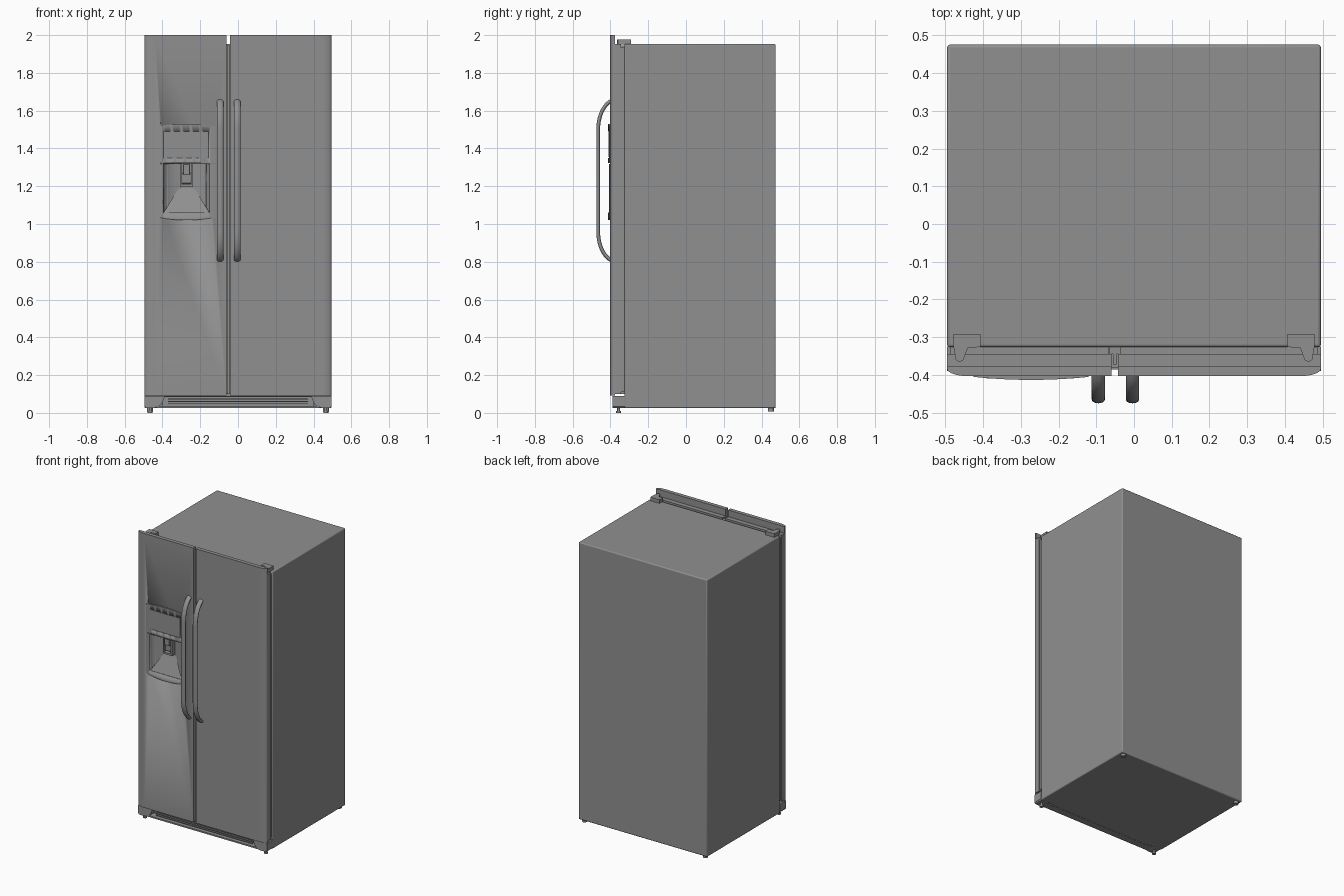
import bpy, bmesh, math
from mathutils import Vector

if "Cube" in bpy.data.objects:
    bpy.data.objects.remove(bpy.data.objects["Cube"], do_unlink=True)

GREY = (0.28, 0.28, 0.28, 1)
grey = bpy.data.materials.new("appliance grey")
grey.use_nodes = True
grey.diffuse_color = GREY
grey.node_tree.nodes["Principled BSDF"].inputs["Base Color"].default_value = GREY


def finish(name, bm, smooth=True):
    bmesh.ops.recalc_face_normals(bm, faces=bm.faces)
    mesh = bpy.data.meshes.new(name)
    bm.to_mesh(mesh)
    bm.free()
    mesh.materials.append(grey)
    obj = bpy.data.objects.new(name, mesh)
    bpy.context.collection.objects.link(obj)
    bpy.ops.object.select_all(action="DESELECT")
    obj.select_set(True)
    bpy.context.view_layer.objects.active = obj
    if smooth:
        bpy.ops.object.shade_smooth_by_angle(angle=math.radians(35))
    return obj


def loft(name, rings):
    """Skin a list of equal closed rings and cap both ends."""
    bm = bmesh.new()
    rows = [[bm.verts.new(p) for p in ring] for ring in rings]
    n = len(rows[0])
    for a, b in zip(rows, rows[1:]):
        for i in range(n):
            j = (i + 1) % n
            bm.faces.new((a[i], a[j], b[j], b[i]))
    bm.faces.new(rows[0])
    bm.faces.new(rows[-1])
    return finish(name, bm)


def prism(name, pts, axis, lo, hi):
    """Extrude a 2D outline along one axis."""
    place = {"x": lambda u, v, w: (w, u, v),
             "y": lambda u, v, w: (u, w, v),
             "z": lambda u, v, w: (u, v, w)}[axis]
    return loft(name, [[place(u, v, w) for u, v in pts] for w in (lo, hi)])


def box(name, x, y, z, bevel=0):
    obj = prism(name, [(x[0], y[0]), (x[1], y[0]), (x[1], y[1]), (x[0], y[1])], "z", *z)
    if bevel:
        mod = obj.modifiers.new("rounded edges", "BEVEL")
        mod.width = bevel
        mod.segments = 3
    return obj


def cylinder(name, x, y, r, z0, z1):
    ring = [(x + r * math.cos(k * math.tau / 20), y + r * math.sin(k * math.tau / 20))
            for k in range(20)]
    return prism(name, ring, "z", z0, z1)


def cut(obj, cutter):
    mod = obj.modifiers.new("cut", "BOOLEAN")
    mod.operation = "DIFFERENCE"
    mod.solver = "EXACT"
    mod.object = cutter
    bpy.context.view_layer.objects.active = obj
    bpy.ops.object.modifier_apply(modifier=mod.name)


# Cabinet
W = 0.495
box("cabinet", (-W, W), (-0.326, 0.475), (0.025, 1.953), 0.007)

# Doors: tall curved skin, shorter inner body and gasket
FRONT, SEAM, BACK = -0.403, -0.376, -0.344


def door(side, outer, inner):
    s = math.copysign(1, outer)
    curve = [(outer - s * 0.055 * (1 - math.sin(a)), FRONT + 0.02 * (1 - math.cos(a)))
             for a in [k * math.pi / 16 for k in range(9)]]
    pts = [(outer, SEAM), (inner, SEAM), (inner, FRONT)] + curve
    pts = [p for i, p in enumerate(pts) if p not in pts[:i]]
    skin = prism(side + "_door_skin", pts, "z", 0.092, 2.0)
    lo, hi = sorted((outer, inner))
    body = box(side + "_door_body", (lo, hi), (SEAM, BACK), (0.10, 1.953))
    box(side + "_door_gasket", (lo + 0.007, hi - 0.007), (BACK, -0.325), (0.11, 1.935))
    return skin, body


right_skin, right_body = door("right", -W, -0.060)
door("left", W, -0.042)

# Centre mullion between the doors
box("mullion_flange", (-0.066, -0.035), (BACK, -0.324), (0.10, 1.945))
box("mullion_web", (-0.056, -0.046), (-0.372, BACK), (0.10, 1.945))

# Dispenser bezel: bowed plate in two pieces with a seam
CX, HALF = -0.2725, 0.1525


def bezel(name, top, bottom, top_arc, bottom_arc):
    rings = []
    for k in range(25):
        s = -1 + k / 12
        x, y = CX + HALF * s, -0.413 + 0.008 * s * s
        t, b = top - top_arc * s * s, bottom + bottom_arc * s * s
        rings.append([(x, y, t), (x, y, b), (x, FRONT + 0.002, b), (x, FRONT + 0.002, t)])
    return loft(name, rings)


upper = bezel("dispenser_upper_bezel", 1.53, 1.322, 0.014, 0)
lower = bezel("dispenser_lower_bezel", 1.317, 1.02, 0, 0.016)

# Bowl-shaped recess with a curved back wall
arc = [(CX + 0.1225 * math.cos(a), FRONT + 0.05 * math.sin(a))
       for a in [k * math.pi / 24 for k in range(25)]]
recess = prism("recess_cutter", arc + [(-0.395, -0.45), (-0.15, -0.45)], "z", 1.06, 1.3165)
for part in (right_skin, right_body, lower):
    cut(part, recess)
panel = box("panel_cutter", (-0.395, -0.155), (-0.45, -0.4065), (1.35, 1.49))
cut(upper, panel)
for helper in (recess, panel):
    bpy.data.objects.remove(helper, do_unlink=True)
box("control_panel", (-0.391, -0.159), (-0.409, -0.404), (1.354, 1.486))

# Sloping drip ramp
bm = bmesh.new()
for x, y, z in [(0.1215, FRONT, 1.06), (0.042, -0.354, 1.06), (0.042, -0.354, 1.19)]:
    for s in (-1, 1):
        bm.verts.new((CX + s * x, y, z))
bmesh.ops.convex_hull(bm, input=bm.verts)
finish("drip_ramp", bm, False)

# Paddle, its surround and the chute
for s in (-1, 1):
    x = CX + s * 0.030
    box("paddle_surround", (x - 0.005, x + 0.005), (-0.388, -0.354), (1.195, 1.3165))
box("paddle_base", (CX - 0.035, CX + 0.035), (-0.388, -0.354), (1.195, 1.208))
box("paddle", (CX - 0.024, CX + 0.024), (-0.375, -0.354), (1.215, 1.27), 0.003)
box("chute", (CX - 0.018, CX + 0.018), (-0.395, -0.354), (1.262, 1.3165), 0.003)


# Bowed handles with an oval section
def handle(name, cx):
    path = []
    for sign, centre in ((-1, 0.96), (1, 1.50)):
        angles = [math.radians(72) * k / 10 for k in range(11)]
        for a in (reversed(angles) if sign < 0 else angles):
            path.append((Vector((0, -0.365 - 0.10 * math.cos(a), centre + sign * 0.16 * math.sin(a))),
                         Vector((0, -math.cos(a) / 0.10, sign * math.sin(a) / 0.16)).normalized()))
    rings = []
    for p, normal in path:
        rings.append([p + Vector((cx + 0.0175 * math.cos(t), 0, 0)) + normal * 0.010 * math.sin(t)
                      for t in [k * math.tau / 20 for k in range(20)]])
    loft(name, rings)


handle("right_door_handle", -0.0945)
handle("left_door_handle", -0.004)

# Hinges, corner covers, feet and rollers on both sides
for side, s in (("right", -1), ("left", 1)):
    hinge = [(0.478, -0.291), (0.407, -0.291), (0.407, -0.326), (0.440, -0.328),
             (0.452, -0.360), (0.462, -0.366), (0.472, -0.360), (0.478, -0.326)]
    prism(side + "_top_hinge", [(s * x, y) for x, y in hinge], "z", 1.95, 1.978)
    cover = [(W, 0.09), (W, 0.035), (0.488, 0.027), (0.44, 0.027), (0.405, 0.045), (0.385, 0.09)]
    prism(side + "_corner_cover", [(s * x, z) for x, z in cover], "y", -0.39, -0.324)
    cylinder(side + "_front_foot_stem", s * 0.465, -0.357, 0.007, 0.008, 0.035)
    cylinder(side + "_front_foot_pad", s * 0.465, -0.357, 0.013, 0.0, 0.010)
    cylinder(side + "_rear_foot", s * 0.465, 0.45, 0.016, 0.008, 0.03)

# Base grille
box("grille_back", (-0.40, 0.40), (-0.340, -0.324), (0.028, 0.088))
box("grille_bottom_rail", (-0.43, 0.43), (-0.385, -0.335), (0.027, 0.037))
box("grille_top_rail", (-0.39, 0.39), (-0.380, -0.335), (0.084, 0.090))
for k in range(3):
    z = 0.046 + k * 0.012
    box("grille_slat", (-0.37, 0.37), (-0.375, -0.338), (z, z + 0.005))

• EXERCISE DETAILS
For this exercise, please output exactly the lines above starting at the line with "rows = [[bm.verts.new(p)" and ending at the line with "bm.faces.new(rows[-1])", ends included.

• FINISHED EXERCISE
    rows = [[bm.verts.new(p) for p in ring] for ring in rings]
    n = len(rows[0])
    for a, b in zip(rows, rows[1:]):
        for i in range(n):
            j = (i + 1) % n
            bm.faces.new((a[i], a[j], b[j], b[i]))
    bm.faces.new(rows[0])
    bm.faces.new(rows[-1])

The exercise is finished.